**Problem to solve**: Among the entries that follow, the required portion opens with the line containing "x0, x1 = (0.125" and closes with the line containing "0.009, 0.003), M)". Give that portion again exactly, and nothing else.

== Provided data ==

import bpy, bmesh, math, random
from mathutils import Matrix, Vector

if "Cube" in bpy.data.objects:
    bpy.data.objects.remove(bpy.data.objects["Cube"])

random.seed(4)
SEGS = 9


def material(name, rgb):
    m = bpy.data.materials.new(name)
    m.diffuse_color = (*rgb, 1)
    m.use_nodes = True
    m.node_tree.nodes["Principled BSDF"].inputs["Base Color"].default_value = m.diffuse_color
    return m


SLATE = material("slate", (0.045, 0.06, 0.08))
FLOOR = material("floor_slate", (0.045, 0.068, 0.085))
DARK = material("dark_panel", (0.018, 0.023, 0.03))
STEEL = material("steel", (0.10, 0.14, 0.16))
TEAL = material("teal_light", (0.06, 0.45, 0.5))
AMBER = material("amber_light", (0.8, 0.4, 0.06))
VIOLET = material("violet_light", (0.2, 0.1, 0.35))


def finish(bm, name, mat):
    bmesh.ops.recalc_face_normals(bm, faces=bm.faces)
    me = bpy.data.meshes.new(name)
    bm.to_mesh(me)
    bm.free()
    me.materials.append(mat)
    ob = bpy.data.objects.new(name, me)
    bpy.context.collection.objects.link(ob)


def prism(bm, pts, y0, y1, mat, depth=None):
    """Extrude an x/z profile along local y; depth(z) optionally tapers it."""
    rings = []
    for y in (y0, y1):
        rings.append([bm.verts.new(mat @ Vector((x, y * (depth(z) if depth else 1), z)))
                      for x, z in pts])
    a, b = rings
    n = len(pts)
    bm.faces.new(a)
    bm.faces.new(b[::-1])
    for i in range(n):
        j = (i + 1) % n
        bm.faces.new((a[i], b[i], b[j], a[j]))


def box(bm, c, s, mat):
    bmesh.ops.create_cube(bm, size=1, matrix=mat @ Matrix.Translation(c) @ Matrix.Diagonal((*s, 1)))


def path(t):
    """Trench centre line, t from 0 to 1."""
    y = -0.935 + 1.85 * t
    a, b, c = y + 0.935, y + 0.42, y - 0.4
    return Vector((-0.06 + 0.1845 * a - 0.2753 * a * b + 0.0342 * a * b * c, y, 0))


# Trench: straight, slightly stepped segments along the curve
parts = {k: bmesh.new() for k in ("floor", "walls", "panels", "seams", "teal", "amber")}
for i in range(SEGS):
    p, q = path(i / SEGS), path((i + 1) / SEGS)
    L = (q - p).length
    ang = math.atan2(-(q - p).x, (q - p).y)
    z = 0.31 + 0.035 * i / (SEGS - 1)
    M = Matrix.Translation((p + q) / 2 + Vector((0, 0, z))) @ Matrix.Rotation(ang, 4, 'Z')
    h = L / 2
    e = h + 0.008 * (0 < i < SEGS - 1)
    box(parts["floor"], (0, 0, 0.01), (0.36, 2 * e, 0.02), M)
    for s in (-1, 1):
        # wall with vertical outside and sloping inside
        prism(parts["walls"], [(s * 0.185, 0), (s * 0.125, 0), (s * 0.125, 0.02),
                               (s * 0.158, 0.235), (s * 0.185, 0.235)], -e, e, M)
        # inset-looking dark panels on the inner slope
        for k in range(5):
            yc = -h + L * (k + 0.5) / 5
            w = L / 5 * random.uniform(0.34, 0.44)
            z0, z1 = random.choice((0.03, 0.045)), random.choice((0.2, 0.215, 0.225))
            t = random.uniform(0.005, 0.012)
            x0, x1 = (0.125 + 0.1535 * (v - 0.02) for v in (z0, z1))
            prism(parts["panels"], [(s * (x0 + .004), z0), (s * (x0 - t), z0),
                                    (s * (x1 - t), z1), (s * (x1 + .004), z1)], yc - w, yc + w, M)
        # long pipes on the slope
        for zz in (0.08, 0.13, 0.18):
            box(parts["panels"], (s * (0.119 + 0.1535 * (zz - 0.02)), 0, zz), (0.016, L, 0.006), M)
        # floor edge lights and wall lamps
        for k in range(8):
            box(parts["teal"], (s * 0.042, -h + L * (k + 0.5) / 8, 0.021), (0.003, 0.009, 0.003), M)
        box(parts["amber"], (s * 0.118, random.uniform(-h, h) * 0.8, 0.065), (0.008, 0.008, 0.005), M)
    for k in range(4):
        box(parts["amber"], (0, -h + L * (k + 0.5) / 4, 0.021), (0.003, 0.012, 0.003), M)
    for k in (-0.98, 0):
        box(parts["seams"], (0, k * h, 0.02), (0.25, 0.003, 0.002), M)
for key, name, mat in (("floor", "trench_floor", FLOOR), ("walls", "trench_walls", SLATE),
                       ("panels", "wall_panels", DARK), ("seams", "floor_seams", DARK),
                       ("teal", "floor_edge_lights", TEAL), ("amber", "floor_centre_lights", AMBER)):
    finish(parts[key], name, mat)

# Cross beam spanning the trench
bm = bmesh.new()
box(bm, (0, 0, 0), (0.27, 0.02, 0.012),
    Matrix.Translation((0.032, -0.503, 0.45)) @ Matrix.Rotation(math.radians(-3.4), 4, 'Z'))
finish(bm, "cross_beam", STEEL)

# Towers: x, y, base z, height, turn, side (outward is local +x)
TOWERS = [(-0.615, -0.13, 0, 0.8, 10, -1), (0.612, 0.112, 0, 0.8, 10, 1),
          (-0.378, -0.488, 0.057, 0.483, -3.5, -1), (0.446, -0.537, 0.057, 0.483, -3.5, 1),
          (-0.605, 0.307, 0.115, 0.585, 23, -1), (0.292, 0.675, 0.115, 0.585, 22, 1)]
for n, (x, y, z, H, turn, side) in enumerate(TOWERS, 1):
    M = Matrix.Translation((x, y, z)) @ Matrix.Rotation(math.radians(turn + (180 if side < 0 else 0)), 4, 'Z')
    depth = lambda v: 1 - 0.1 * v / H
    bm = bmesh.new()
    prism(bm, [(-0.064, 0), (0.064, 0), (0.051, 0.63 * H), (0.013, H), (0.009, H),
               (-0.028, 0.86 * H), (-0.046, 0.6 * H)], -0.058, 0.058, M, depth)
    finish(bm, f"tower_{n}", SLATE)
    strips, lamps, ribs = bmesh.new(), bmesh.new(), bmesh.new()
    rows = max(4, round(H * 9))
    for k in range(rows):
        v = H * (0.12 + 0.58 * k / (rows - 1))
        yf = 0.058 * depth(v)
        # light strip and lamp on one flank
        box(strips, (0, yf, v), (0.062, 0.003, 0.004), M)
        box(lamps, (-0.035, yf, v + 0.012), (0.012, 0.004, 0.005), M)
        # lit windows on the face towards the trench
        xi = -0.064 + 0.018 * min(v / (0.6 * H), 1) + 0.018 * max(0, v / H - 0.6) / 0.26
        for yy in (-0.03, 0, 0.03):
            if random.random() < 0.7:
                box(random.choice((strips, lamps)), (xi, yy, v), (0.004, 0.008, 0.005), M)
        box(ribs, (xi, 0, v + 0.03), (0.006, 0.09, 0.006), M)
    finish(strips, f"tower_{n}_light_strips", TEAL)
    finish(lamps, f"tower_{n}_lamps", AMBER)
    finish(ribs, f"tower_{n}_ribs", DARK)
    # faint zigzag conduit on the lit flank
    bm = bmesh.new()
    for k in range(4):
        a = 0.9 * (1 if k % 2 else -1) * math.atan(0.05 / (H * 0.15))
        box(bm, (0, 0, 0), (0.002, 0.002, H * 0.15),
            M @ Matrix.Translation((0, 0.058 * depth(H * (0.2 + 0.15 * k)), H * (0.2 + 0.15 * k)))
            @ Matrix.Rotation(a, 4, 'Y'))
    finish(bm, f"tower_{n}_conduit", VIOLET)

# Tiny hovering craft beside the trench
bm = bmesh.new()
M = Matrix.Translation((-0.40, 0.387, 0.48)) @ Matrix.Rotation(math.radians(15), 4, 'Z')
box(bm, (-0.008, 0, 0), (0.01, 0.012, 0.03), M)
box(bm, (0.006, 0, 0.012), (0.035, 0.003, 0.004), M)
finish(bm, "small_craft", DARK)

===
== Provided data ==

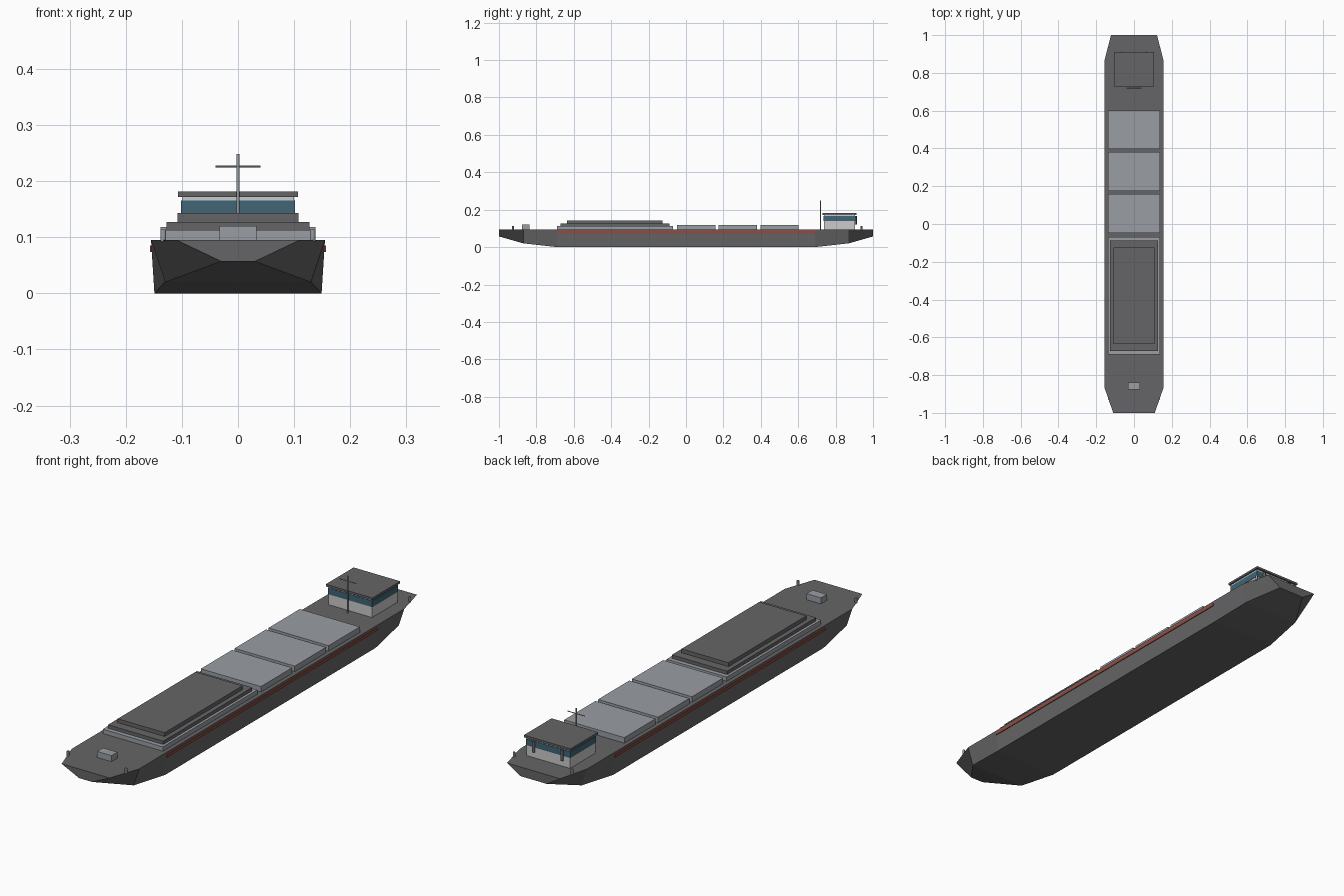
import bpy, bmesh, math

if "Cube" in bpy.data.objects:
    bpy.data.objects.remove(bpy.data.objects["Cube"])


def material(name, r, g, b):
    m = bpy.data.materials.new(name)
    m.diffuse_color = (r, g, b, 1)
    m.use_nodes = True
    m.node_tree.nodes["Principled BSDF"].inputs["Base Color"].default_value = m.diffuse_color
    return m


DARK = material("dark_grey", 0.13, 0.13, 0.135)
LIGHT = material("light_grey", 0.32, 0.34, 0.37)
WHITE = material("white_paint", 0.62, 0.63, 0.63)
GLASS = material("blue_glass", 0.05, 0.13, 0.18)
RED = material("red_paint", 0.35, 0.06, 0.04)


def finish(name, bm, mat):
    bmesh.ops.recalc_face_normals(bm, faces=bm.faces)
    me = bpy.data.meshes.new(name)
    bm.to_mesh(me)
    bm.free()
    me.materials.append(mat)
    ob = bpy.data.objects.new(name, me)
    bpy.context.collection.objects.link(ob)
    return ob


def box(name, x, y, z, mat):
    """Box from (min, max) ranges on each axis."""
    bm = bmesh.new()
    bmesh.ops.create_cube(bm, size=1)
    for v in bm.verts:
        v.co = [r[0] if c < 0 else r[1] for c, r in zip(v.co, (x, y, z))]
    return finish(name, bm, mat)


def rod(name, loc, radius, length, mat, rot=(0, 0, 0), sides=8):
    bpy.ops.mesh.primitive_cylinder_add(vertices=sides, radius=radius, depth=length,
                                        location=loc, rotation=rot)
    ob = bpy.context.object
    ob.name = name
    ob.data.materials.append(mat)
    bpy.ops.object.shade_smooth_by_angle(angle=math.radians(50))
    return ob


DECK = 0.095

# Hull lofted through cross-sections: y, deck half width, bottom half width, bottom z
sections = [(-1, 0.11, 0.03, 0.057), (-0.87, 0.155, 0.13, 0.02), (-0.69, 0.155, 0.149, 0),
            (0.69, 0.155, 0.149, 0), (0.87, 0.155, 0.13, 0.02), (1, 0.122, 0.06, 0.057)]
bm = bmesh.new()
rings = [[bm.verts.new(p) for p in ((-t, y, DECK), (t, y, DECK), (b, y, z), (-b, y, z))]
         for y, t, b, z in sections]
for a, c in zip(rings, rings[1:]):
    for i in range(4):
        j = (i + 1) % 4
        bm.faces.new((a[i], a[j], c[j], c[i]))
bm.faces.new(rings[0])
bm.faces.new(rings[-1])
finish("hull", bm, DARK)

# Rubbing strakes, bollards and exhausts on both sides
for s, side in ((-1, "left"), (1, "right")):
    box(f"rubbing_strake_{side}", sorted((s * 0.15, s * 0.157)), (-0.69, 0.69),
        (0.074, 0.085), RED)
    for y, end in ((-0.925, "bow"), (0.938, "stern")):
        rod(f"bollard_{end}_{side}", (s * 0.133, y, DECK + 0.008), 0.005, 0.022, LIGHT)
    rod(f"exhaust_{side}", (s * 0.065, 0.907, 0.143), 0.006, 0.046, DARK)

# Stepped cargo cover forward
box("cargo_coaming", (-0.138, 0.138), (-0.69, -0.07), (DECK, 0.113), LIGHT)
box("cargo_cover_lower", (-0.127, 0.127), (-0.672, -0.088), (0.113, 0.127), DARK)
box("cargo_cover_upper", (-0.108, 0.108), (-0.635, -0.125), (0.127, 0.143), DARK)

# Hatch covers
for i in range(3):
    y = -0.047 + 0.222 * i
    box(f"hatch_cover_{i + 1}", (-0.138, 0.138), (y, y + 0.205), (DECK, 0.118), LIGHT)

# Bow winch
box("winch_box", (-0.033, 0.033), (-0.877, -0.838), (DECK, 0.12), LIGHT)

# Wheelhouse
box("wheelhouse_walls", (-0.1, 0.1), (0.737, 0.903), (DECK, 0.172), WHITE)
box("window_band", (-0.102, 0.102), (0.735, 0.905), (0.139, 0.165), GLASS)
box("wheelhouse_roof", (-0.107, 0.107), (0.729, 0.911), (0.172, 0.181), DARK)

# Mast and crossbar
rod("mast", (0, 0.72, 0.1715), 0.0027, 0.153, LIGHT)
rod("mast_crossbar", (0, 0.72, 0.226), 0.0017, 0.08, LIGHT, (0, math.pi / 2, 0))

===
== Provided data ==

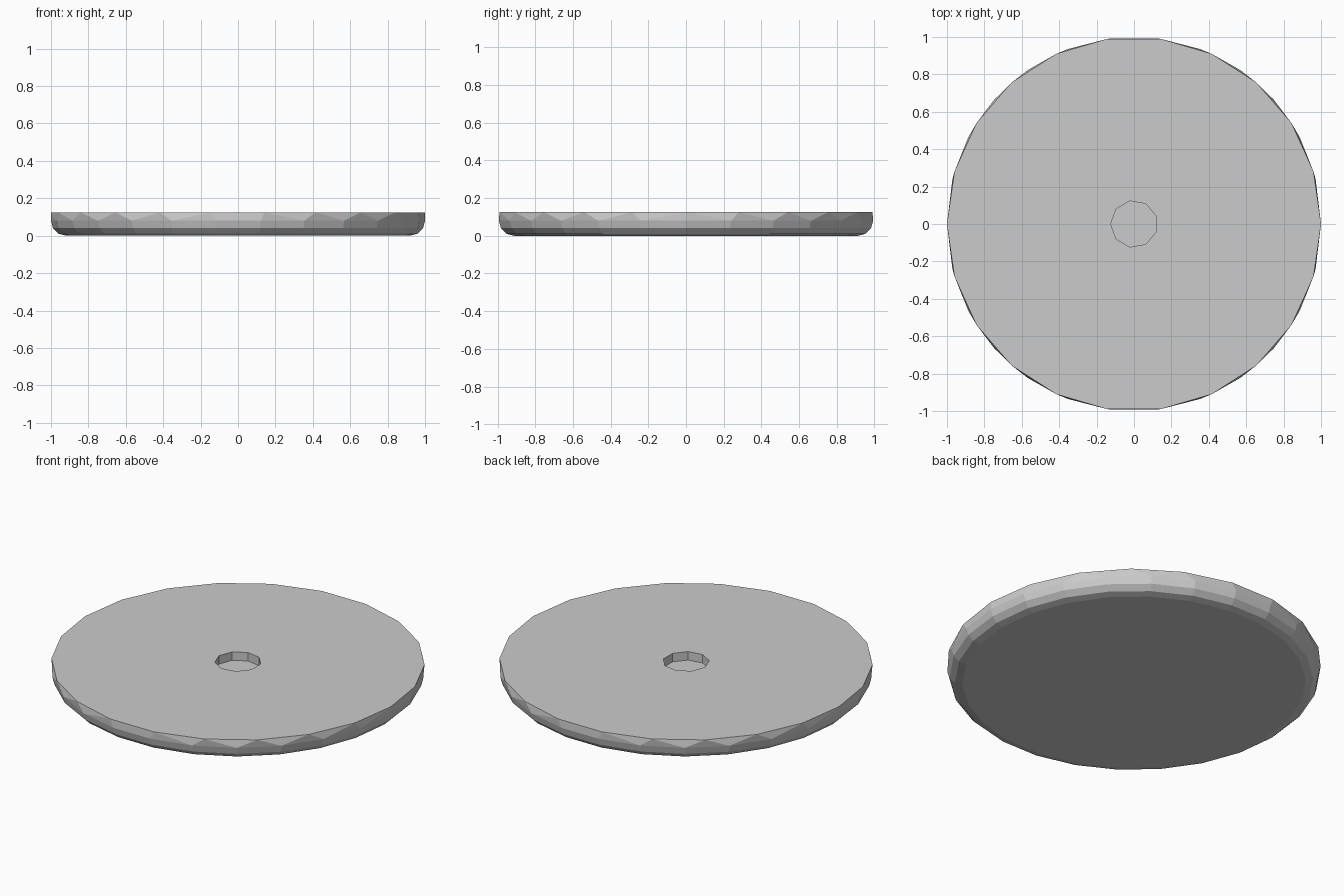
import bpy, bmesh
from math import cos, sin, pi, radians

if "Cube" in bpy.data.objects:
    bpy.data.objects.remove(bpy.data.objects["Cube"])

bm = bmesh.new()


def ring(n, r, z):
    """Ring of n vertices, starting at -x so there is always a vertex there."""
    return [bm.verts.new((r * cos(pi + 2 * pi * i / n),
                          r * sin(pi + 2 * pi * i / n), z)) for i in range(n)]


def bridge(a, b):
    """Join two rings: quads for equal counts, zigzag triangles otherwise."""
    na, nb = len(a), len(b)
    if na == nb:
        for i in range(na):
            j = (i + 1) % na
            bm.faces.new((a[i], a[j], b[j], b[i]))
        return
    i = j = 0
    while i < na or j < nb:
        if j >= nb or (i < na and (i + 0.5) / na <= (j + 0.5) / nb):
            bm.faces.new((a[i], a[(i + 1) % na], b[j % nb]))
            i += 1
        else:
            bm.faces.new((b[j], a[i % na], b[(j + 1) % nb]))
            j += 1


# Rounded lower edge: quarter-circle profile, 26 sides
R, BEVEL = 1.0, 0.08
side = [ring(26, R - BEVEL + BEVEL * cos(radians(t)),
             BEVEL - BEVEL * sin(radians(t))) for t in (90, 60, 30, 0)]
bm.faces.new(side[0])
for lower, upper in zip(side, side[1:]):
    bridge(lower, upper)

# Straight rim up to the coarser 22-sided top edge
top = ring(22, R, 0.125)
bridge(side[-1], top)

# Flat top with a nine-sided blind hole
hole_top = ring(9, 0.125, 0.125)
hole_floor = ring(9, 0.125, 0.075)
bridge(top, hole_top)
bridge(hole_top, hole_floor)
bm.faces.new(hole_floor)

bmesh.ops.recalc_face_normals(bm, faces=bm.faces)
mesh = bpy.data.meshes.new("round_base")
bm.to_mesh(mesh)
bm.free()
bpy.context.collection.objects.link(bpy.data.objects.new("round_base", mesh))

===

**Answer for this exercise**:
            x0, x1 = (0.125 + 0.1535 * (v - 0.02) for v in (z0, z1))
            prism(parts["panels"], [(s * (x0 + .004), z0), (s * (x0 - t), z0),
                                    (s * (x1 - t), z1), (s * (x1 + .004), z1)], yc - w, yc + w, M)
        # long pipes on the slope
        for zz in (0.08, 0.13, 0.18):
            box(parts["panels"], (s * (0.119 + 0.1535 * (zz - 0.02)), 0, zz), (0.016, L, 0.006), M)
        # floor edge lights and wall lamps
        for k in range(8):
            box(parts["teal"], (s * 0.042, -h + L * (k + 0.5) / 8, 0.021), (0.003, 0.009, 0.003), M)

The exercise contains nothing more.